··· Data for the task ···

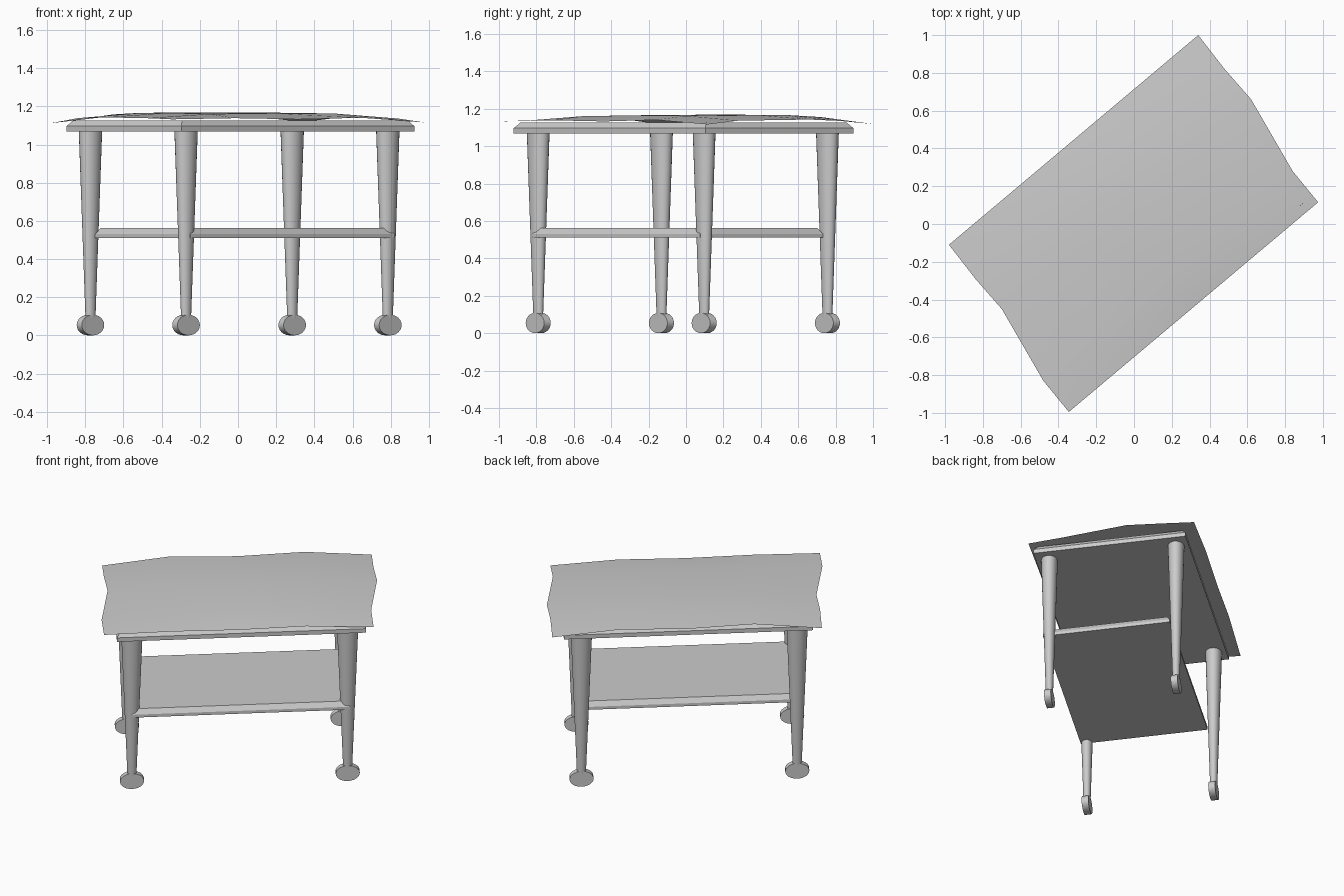
import bpy, bmesh, math
from mathutils import Vector

if "Cube" in bpy.data.objects:
    bpy.data.objects.remove(bpy.data.objects["Cube"])

# Plan axes of the table, turned about 40 degrees (slightly skewed)
LONG = Vector((0.766, 0.643, 0))
SHORT = Vector((0.605, -0.796, 0))
Z = Vector((0, 0, 1))


def make_object(name, bm, smooth=False):
    bmesh.ops.recalc_face_normals(bm, faces=bm.faces)
    mesh = bpy.data.meshes.new(name)
    bm.to_mesh(mesh)
    bm.free()
    ob = bpy.data.objects.new(name, mesh)
    bpy.context.collection.objects.link(ob)
    if smooth:
        bpy.ops.object.select_all(action='DESELECT')
        bpy.context.view_layer.objects.active = ob
        ob.select_set(True)
        bpy.ops.object.shade_smooth_by_angle(angle=math.radians(35))
    return ob


def loft(name, rings, smooth=False):
    """Skin equal-sized point rings and cap both ends."""
    bm = bmesh.new()
    loops = [[bm.verts.new(p) for p in ring] for ring in rings]
    n = len(loops[0])
    for a, b in zip(loops, loops[1:]):
        for i in range(n):
            j = (i + 1) % n
            bm.faces.new((a[i], a[j], b[j], b[i]))
    bm.faces.new(loops[0])
    bm.faces.new(loops[-1])
    return make_object(name, bm, smooth)


def slab(name, cx, cy, half_long, half_short, z0, z1, z2, inset):
    """Board with a chamfered top edge."""
    def ring(z, d):
        return [Vector((cx, cy, z)) + LONG * (half_long - d) * a + SHORT * (half_short - d) * b
                for a, b in ((-1, -1), (1, -1), (1, 1), (-1, 1))]
    return loft(name, [ring(z0, 0), ring(z1, 0), ring(z2, inset)])


def ellipse(centre, u, v, n=24):
    return [centre + u * math.cos(2 * math.pi * i / n) + v * math.sin(2 * math.pi * i / n)
            for i in range(n)]


# Boards
slab("table_top", 0.013, -0.013, 0.797, 0.497, 1.068, 1.096, 1.126, 0.025)
slab("lower_shelf", 0.035, -0.045, 0.697, 0.414, 0.51, 0.53, 0.562, 0.022)

# Tapered legs and oval wheels
for a, side in ((-1, "left"), (1, "right")):
    for b, end in ((-1, "back"), (1, "front")):
        c = Vector((0.006, -0.017, 0)) + LONG * 0.69 * a + SHORT * 0.414 * b
        loft(f"{end}_{side}_leg",
             [ellipse(c + Z * z, LONG * rl, SHORT * rs)
              for z, rl, rs in ((0.09, 0.029, 0.023), (1.07, 0.068, 0.053))], True)
        loft(f"{end}_{side}_wheel",
             [ellipse(c + Z * 0.054 + SHORT * d, LONG * 0.077, Z * 0.054)
              for d in (-0.022, 0.022)], True)

# Draped cloth: five wavy rows swept along the long direction
starts = [(-0.98, -0.11), (-0.84, -0.29), (-0.70, -0.45), (-0.48, -0.83), (-0.345, -0.995)]
heights = [(1.112, 1.158, 1.142, 1.155, 1.118),
           (1.138, 1.166, 1.168, 1.166, 1.135),
           (1.142, 1.166, 1.168, 1.166, 1.142),
           (1.138, 1.160, 1.164, 1.162, 1.136),
           (1.132, 1.138, 1.132, 1.140, 1.116)]
bm = bmesh.new()
grid = [[bm.verts.new((x + 1.32 * i / 4, y + 1.11 * i / 4, z)) for i, z in enumerate(row)]
        for (x, y), row in zip(starts, heights)]
for r in range(4):
    for i in range(4):
        bm.faces.new((grid[r][i], grid[r + 1][i], grid[r + 1][i + 1], grid[r][i + 1]))
make_object("table_cloth", bm, True)
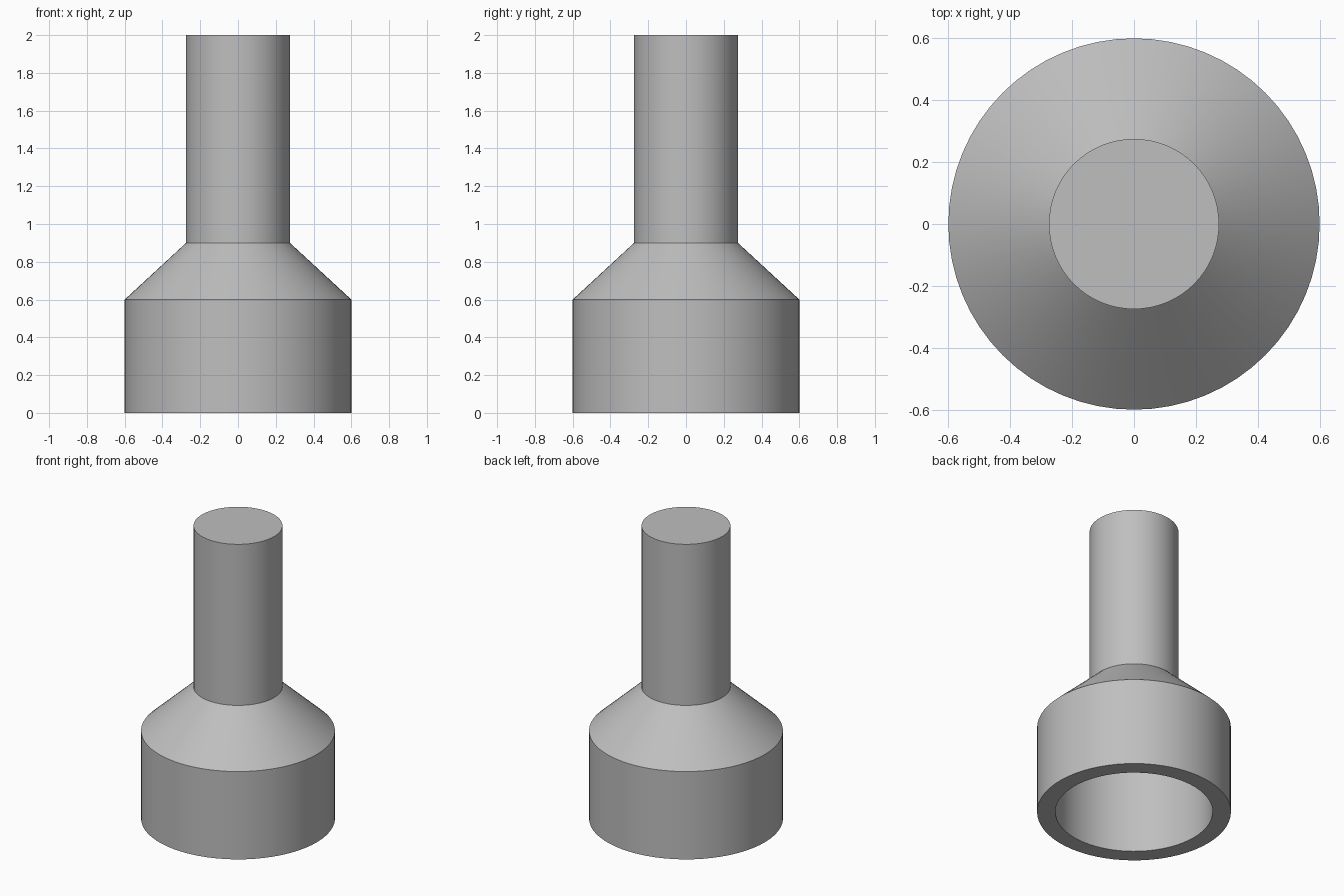
import bpy, bmesh, math

if "Cube" in bpy.data.objects:
    bpy.data.objects.remove(bpy.data.objects["Cube"])

SIDES = 64

grey = bpy.data.materials.new("plain grey")
grey.diffuse_color = (0.52, 0.52, 0.52, 1.0)
grey.use_nodes = True
grey.node_tree.nodes["Principled BSDF"].inputs["Base Color"].default_value = grey.diffuse_color

# Half profile (radius, height): bore end, bore wall, rim, collar, shoulder, stem, cap
profile = [(0, 0.6), (0.487, 0.6), (0.487, 0), (0.6, 0),
           (0.6, 0.6), (0.275, 0.9), (0.275, 2.0), (0, 2.0)]

# Revolve the profile around z
bm = bmesh.new()
verts = [bm.verts.new((r, 0, z)) for r, z in profile]
edges = [bm.edges.new(pair) for pair in zip(verts, verts[1:])]
bmesh.ops.spin(bm, geom=verts + edges, cent=(0, 0, 0), axis=(0, 0, 1),
               angle=math.tau, steps=SIDES, use_duplicate=False)
bmesh.ops.remove_doubles(bm, verts=bm.verts, dist=0.0005)
bmesh.ops.recalc_face_normals(bm, faces=bm.faces)
mesh = bpy.data.meshes.new("stepped_sleeve")
bm.to_mesh(mesh)
bm.free()
mesh.materials.append(grey)

# Stem, shoulder and hollow collar in one turned body
sleeve = bpy.data.objects.new("stepped_sleeve", mesh)
bpy.context.collection.objects.link(sleeve)
bpy.context.view_layer.objects.active = sleeve
sleeve.select_set(True)
bpy.ops.object.shade_smooth_by_angle(angle=math.radians(30))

···

_Your objective_
Pictures are to be omitted; set down the rest of the entries exactly as given.

_Expected answer_
import bpy, bmesh, math
from mathutils import Vector

if "Cube" in bpy.data.objects:
    bpy.data.objects.remove(bpy.data.objects["Cube"])

# Plan axes of the table, turned about 40 degrees (slightly skewed)
LONG = Vector((0.766, 0.643, 0))
SHORT = Vector((0.605, -0.796, 0))
Z = Vector((0, 0, 1))


def make_object(name, bm, smooth=False):
    bmesh.ops.recalc_face_normals(bm, faces=bm.faces)
    mesh = bpy.data.meshes.new(name)
    bm.to_mesh(mesh)
    bm.free()
    ob = bpy.data.objects.new(name, mesh)
    bpy.context.collection.objects.link(ob)
    if smooth:
        bpy.ops.object.select_all(action='DESELECT')
        bpy.context.view_layer.objects.active = ob
        ob.select_set(True)
        bpy.ops.object.shade_smooth_by_angle(angle=math.radians(35))
    return ob


def loft(name, rings, smooth=False):
    """Skin equal-sized point rings and cap both ends."""
    bm = bmesh.new()
    loops = [[bm.verts.new(p) for p in ring] for ring in rings]
    n = len(loops[0])
    for a, b in zip(loops, loops[1:]):
        for i in range(n):
            j = (i + 1) % n
            bm.faces.new((a[i], a[j], b[j], b[i]))
    bm.faces.new(loops[0])
    bm.faces.new(loops[-1])
    return make_object(name, bm, smooth)


def slab(name, cx, cy, half_long, half_short, z0, z1, z2, inset):
    """Board with a chamfered top edge."""
    def ring(z, d):
        return [Vector((cx, cy, z)) + LONG * (half_long - d) * a + SHORT * (half_short - d) * b
                for a, b in ((-1, -1), (1, -1), (1, 1), (-1, 1))]
    return loft(name, [ring(z0, 0), ring(z1, 0), ring(z2, inset)])


def ellipse(centre, u, v, n=24):
    return [centre + u * math.cos(2 * math.pi * i / n) + v * math.sin(2 * math.pi * i / n)
            for i in range(n)]


# Boards
slab("table_top", 0.013, -0.013, 0.797, 0.497, 1.068, 1.096, 1.126, 0.025)
slab("lower_shelf", 0.035, -0.045, 0.697, 0.414, 0.51, 0.53, 0.562, 0.022)

# Tapered legs and oval wheels
for a, side in ((-1, "left"), (1, "right")):
    for b, end in ((-1, "back"), (1, "front")):
        c = Vector((0.006, -0.017, 0)) + LONG * 0.69 * a + SHORT * 0.414 * b
        loft(f"{end}_{side}_leg",
             [ellipse(c + Z * z, LONG * rl, SHORT * rs)
              for z, rl, rs in ((0.09, 0.029, 0.023), (1.07, 0.068, 0.053))], True)
        loft(f"{end}_{side}_wheel",
             [ellipse(c + Z * 0.054 + SHORT * d, LONG * 0.077, Z * 0.054)
              for d in (-0.022, 0.022)], True)

# Draped cloth: five wavy rows swept along the long direction
starts = [(-0.98, -0.11), (-0.84, -0.29), (-0.70, -0.45), (-0.48, -0.83), (-0.345, -0.995)]
heights = [(1.112, 1.158, 1.142, 1.155, 1.118),
           (1.138, 1.166, 1.168, 1.166, 1.135),
           (1.142, 1.166, 1.168, 1.166, 1.142),
           (1.138, 1.160, 1.164, 1.162, 1.136),
           (1.132, 1.138, 1.132, 1.140, 1.116)]
bm = bmesh.new()
grid = [[bm.verts.new((x + 1.32 * i / 4, y + 1.11 * i / 4, z)) for i, z in enumerate(row)]
        for (x, y), row in zip(starts, heights)]
for r in range(4):
    for i in range(4):
        bm.faces.new((grid[r][i], grid[r + 1][i], grid[r + 1][i + 1], grid[r][i + 1]))
make_object("table_cloth", bm, True)
import bpy, bmesh, math

if "Cube" in bpy.data.objects:
    bpy.data.objects.remove(bpy.data.objects["Cube"])

SIDES = 64

grey = bpy.data.materials.new("plain grey")
grey.diffuse_color = (0.52, 0.52, 0.52, 1.0)
grey.use_nodes = True
grey.node_tree.nodes["Principled BSDF"].inputs["Base Color"].default_value = grey.diffuse_color

# Half profile (radius, height): bore end, bore wall, rim, collar, shoulder, stem, cap
profile = [(0, 0.6), (0.487, 0.6), (0.487, 0), (0.6, 0),
           (0.6, 0.6), (0.275, 0.9), (0.275, 2.0), (0, 2.0)]

# Revolve the profile around z
bm = bmesh.new()
verts = [bm.verts.new((r, 0, z)) for r, z in profile]
edges = [bm.edges.new(pair) for pair in zip(verts, verts[1:])]
bmesh.ops.spin(bm, geom=verts + edges, cent=(0, 0, 0), axis=(0, 0, 1),
               angle=math.tau, steps=SIDES, use_duplicate=False)
bmesh.ops.remove_doubles(bm, verts=bm.verts, dist=0.0005)
bmesh.ops.recalc_face_normals(bm, faces=bm.faces)
mesh = bpy.data.meshes.new("stepped_sleeve")
bm.to_mesh(mesh)
bm.free()
mesh.materials.append(grey)

# Stem, shoulder and hollow collar in one turned body
sleeve = bpy.data.objects.new("stepped_sleeve", mesh)
bpy.context.collection.objects.link(sleeve)
bpy.context.view_layer.objects.active = sleeve
sleeve.select_set(True)
bpy.ops.object.shade_smooth_by_angle(angle=math.radians(30))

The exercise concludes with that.